Who are we when we’re alone? How do we tailor our personalities to fit into society? That tension between our authentic and our social selves is the subject of “Fit/Misfit,” a wacky and smart, if somewhat thin, collaboration between Tijuana’s Lux Boreal and the Iseli-Chiodi Dance Company from Tipperary, Ireland.
Alexandre Iseli and Jazmin Chiodi, the directors of Iseli-Chiodi, choreographed the roughly hour-long piece, presented at the White Box Theater at Dance Place on Saturday. Chiodi also performed, along with three men from Lux Boreal – Angel Arambula, Raul Navarro, and Humberto Vega. All four are riveting movers, whether in clownish bits that show off their individual styles or in breakneck segments when they fling themselves into a churning scrum.
Starting out in uniform black shirts and slacks, they warily stake out some part of the stage as personal turf or collide in a jostling pack. (Chiodi is a queen of wariness with darting, expressive eyes.) Chiodi and Navarro connect physically though not emotionally, standing chest-to-chest but twisting their necks to look away from each other, their arms extended zombie-like to avoid touching. In a flurry of playful movement patterns (which repeat), Arambula supports Chiodi from behind as she scurries crablike; and, sitting side by side, Arambula manipulates Navarro’s leg.

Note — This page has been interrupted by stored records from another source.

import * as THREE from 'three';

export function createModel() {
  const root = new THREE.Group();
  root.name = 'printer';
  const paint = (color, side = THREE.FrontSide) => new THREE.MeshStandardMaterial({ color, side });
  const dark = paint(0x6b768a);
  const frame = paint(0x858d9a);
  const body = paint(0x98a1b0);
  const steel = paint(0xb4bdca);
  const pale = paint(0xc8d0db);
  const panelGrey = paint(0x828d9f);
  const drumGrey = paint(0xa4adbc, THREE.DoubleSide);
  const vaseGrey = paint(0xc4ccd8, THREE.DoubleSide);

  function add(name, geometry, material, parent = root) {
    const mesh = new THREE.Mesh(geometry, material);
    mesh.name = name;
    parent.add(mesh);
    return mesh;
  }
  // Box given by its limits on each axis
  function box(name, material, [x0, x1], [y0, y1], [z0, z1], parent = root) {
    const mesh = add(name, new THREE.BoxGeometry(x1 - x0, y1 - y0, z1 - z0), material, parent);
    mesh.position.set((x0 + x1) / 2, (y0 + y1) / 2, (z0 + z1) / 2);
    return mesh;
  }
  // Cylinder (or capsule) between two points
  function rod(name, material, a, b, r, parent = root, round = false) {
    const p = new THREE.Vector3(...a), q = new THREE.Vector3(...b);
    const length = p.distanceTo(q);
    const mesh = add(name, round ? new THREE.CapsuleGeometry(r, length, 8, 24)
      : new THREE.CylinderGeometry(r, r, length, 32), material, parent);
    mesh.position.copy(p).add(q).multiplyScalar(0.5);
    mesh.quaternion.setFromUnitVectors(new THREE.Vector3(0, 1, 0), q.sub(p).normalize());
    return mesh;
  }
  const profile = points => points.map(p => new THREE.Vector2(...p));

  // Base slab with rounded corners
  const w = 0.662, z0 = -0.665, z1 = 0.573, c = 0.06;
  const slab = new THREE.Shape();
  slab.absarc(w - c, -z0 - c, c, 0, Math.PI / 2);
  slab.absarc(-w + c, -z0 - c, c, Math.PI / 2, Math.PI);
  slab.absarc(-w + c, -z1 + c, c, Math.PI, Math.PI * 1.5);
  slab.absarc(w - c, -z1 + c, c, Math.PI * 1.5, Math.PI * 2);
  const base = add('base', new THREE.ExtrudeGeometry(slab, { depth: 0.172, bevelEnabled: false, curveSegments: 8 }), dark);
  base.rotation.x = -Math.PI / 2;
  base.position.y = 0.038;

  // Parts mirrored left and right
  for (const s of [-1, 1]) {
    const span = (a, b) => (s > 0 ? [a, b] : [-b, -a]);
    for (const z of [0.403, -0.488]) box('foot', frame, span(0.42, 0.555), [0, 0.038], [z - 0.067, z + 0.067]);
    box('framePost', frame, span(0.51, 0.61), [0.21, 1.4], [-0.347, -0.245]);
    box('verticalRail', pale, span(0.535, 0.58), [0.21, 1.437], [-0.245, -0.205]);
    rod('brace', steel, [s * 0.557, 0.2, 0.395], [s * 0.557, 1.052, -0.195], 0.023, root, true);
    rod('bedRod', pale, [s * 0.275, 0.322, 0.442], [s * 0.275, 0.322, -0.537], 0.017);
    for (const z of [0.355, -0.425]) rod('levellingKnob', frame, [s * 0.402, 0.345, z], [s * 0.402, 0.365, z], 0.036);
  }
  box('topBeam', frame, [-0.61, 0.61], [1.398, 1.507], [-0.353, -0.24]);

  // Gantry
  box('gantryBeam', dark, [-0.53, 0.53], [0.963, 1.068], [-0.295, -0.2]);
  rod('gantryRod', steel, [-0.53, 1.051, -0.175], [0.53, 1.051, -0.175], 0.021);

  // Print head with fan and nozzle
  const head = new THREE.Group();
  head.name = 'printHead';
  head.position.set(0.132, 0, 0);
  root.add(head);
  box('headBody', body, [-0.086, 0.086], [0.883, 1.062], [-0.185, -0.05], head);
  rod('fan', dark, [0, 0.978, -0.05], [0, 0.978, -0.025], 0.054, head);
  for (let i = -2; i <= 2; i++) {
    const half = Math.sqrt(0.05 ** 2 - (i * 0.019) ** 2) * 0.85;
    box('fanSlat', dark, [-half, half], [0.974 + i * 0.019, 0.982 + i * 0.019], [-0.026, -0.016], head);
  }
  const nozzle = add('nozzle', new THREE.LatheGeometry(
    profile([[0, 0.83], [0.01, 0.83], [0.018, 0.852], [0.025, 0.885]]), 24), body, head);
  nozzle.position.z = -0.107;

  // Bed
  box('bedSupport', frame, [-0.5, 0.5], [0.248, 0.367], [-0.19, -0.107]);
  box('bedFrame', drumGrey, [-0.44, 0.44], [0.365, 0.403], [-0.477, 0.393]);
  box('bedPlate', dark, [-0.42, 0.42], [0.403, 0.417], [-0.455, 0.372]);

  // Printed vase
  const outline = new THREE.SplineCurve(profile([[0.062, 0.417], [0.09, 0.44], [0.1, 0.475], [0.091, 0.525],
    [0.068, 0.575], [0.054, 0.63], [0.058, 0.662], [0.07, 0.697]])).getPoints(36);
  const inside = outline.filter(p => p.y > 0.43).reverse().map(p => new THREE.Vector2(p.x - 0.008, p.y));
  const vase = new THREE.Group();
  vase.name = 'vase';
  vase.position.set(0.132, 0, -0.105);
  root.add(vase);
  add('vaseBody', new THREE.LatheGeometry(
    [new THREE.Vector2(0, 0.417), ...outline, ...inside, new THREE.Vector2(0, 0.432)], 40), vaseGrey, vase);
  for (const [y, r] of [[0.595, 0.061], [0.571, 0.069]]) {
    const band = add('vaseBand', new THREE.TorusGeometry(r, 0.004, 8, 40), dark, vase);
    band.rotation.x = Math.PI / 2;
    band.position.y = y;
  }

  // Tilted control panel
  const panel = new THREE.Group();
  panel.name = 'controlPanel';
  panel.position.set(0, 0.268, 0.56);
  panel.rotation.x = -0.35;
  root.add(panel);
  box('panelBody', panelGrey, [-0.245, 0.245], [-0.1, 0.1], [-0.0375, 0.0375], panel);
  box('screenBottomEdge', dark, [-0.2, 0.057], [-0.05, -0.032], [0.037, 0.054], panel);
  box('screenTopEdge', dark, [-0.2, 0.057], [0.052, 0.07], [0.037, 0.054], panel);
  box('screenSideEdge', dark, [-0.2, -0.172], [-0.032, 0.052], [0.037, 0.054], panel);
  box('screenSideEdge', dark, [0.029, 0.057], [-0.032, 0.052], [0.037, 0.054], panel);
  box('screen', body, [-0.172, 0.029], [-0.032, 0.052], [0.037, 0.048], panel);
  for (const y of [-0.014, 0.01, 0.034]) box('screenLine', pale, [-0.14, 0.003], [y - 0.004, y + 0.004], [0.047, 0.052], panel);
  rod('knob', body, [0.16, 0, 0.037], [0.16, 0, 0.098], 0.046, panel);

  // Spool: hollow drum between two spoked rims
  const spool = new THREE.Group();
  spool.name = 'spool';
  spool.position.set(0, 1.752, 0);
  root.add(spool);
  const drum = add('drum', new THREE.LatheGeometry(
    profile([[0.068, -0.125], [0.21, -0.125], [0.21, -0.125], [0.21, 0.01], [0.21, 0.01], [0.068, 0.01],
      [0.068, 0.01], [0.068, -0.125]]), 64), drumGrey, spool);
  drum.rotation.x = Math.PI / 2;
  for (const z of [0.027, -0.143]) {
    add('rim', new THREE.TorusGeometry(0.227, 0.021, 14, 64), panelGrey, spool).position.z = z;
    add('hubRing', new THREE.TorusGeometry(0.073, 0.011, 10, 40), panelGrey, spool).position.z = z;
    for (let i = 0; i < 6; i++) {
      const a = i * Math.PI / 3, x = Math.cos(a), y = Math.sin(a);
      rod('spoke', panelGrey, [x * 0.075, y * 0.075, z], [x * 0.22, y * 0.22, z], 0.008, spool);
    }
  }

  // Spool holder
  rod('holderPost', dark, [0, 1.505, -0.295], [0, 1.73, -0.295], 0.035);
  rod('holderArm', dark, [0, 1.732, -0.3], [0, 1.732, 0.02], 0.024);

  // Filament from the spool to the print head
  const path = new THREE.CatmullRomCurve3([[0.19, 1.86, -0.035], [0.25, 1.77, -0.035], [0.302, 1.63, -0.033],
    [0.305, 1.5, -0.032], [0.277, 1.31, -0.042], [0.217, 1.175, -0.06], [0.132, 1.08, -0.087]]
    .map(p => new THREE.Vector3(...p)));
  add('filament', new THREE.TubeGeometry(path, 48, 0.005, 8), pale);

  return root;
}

Gradually, the dancers individuate by putting on goofy costumes and through their presences onstage. Elfin Chiodi, in a red parka and sparkly red miniskirt, does a delicious off-kilter wobble. Arambula becomes a fist-raising apparatchik, though is his stony demeanor yet another pose, since he undercuts it with sinuous legs? Navarro’s costume is the most “look at me!” – turquoise and black checked tights – and he seems the most eager to connect, letting other dancers manipulate his body. Wild-haired Vega just quietly faces the audience, something so still in his expression that he’s like a human om.
The music, composed by Horsemen Pass By, matches the exploratory nature of the piece. Sometimes it has a Latin flavor, there’s some surf guitar, and at times it feels like it should be the soundtrack for one of the moodier Western films.
Described in the program as research, the cerebral “Fit/Misfit” seems a movement exploration rather than a fully developed piece, and it left me hungry for the emotional resonance of much of Lux Boreal’s work. Still, it’s a pleasure to watch these beautifully schooled movers and to see Lux Boreal, which has done several international collaborations, expand its presence on the world dance scene.